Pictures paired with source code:
'''
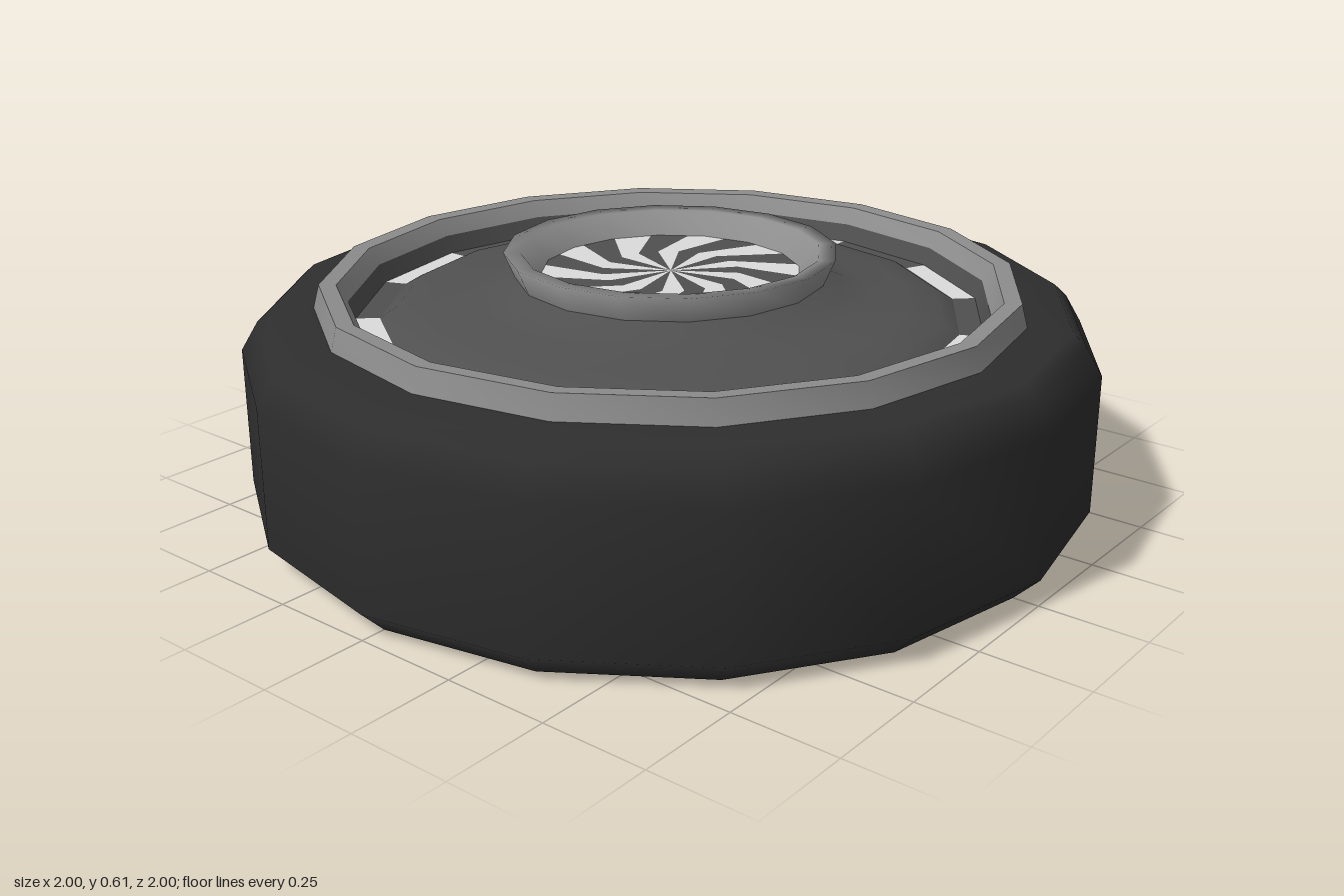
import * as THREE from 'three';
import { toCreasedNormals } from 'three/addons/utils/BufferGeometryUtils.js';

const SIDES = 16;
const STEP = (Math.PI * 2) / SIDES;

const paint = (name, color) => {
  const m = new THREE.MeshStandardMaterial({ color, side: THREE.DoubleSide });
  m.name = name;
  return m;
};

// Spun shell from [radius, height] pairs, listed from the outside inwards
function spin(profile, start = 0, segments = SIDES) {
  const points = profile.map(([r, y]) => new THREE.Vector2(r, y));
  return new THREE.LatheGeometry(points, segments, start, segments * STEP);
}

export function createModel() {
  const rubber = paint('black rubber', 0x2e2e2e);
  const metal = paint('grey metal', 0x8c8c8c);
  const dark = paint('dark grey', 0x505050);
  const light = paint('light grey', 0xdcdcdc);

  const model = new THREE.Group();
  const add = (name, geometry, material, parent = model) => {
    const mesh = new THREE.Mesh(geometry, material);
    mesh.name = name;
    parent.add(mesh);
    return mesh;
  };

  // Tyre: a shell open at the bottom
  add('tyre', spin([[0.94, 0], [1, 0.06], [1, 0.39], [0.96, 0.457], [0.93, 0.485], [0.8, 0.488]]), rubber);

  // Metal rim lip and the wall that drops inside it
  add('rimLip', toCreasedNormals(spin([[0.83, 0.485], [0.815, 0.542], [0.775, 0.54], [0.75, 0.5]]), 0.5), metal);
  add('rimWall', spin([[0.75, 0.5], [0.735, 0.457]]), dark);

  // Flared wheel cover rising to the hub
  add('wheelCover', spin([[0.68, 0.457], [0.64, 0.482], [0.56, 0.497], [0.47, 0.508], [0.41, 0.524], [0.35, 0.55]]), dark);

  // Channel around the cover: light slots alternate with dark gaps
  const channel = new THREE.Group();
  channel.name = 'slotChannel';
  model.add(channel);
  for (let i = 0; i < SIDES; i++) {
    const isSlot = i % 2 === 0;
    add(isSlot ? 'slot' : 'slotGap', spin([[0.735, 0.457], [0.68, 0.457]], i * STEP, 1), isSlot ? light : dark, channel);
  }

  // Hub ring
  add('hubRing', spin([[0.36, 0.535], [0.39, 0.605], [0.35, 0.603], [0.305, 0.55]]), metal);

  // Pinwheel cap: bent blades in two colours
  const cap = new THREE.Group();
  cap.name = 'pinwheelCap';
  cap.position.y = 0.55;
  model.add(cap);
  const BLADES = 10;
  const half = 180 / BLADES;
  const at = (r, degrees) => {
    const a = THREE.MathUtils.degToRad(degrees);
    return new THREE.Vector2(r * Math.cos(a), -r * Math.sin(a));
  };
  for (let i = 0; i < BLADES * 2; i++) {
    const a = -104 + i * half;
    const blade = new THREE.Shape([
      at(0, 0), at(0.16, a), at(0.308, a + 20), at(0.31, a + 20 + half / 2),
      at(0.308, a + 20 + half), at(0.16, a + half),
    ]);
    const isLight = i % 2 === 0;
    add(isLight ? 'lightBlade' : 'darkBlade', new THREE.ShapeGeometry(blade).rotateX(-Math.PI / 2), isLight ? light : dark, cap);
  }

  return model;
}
'''
▶ _What is needed_: In the records above, retype exactly the lines from the one with "add('rimWall', spin([[0.75, 0.5], [0.735, 0.457]]), dark);" through the last one.

▶ _Exercise result_:
  add('rimWall', spin([[0.75, 0.5], [0.735, 0.457]]), dark);

  // Flared wheel cover rising to the hub
  add('wheelCover', spin([[0.68, 0.457], [0.64, 0.482], [0.56, 0.497], [0.47, 0.508], [0.41, 0.524], [0.35, 0.55]]), dark);

  // Channel around the cover: light slots alternate with dark gaps
  const channel = new THREE.Group();
  channel.name = 'slotChannel';
  model.add(channel);
  for (let i = 0; i < SIDES; i++) {
    const isSlot = i % 2 === 0;
    add(isSlot ? 'slot' : 'slotGap', spin([[0.735, 0.457], [0.68, 0.457]], i * STEP, 1), isSlot ? light : dark, channel);
  }

  // Hub ring
  add('hubRing', spin([[0.36, 0.535], [0.39, 0.605], [0.35, 0.603], [0.305, 0.55]]), metal);

  // Pinwheel cap: bent blades in two colours
  const cap = new THREE.Group();
  cap.name = 'pinwheelCap';
  cap.position.y = 0.55;
  model.add(cap);
  const BLADES = 10;
  const half = 180 / BLADES;
  const at = (r, degrees) => {
    const a = THREE.MathUtils.degToRad(degrees);
    return new THREE.Vector2(r * Math.cos(a), -r * Math.sin(a));
  };
  for (let i = 0; i < BLADES * 2; i++) {
    const a = -104 + i * half;
    const blade = new THREE.Shape([
      at(0, 0), at(0.16, a), at(0.308, a + 20), at(0.31, a + 20 + half / 2),
      at(0.308, a + 20 + half), at(0.16, a + half),
    ]);
    const isLight = i % 2 === 0;
    add(isLight ? 'lightBlade' : 'darkBlade', new THREE.ShapeGeometry(blade).rotateX(-Math.PI / 2), isLight ? light : dark, cap);
  }

  return model;
}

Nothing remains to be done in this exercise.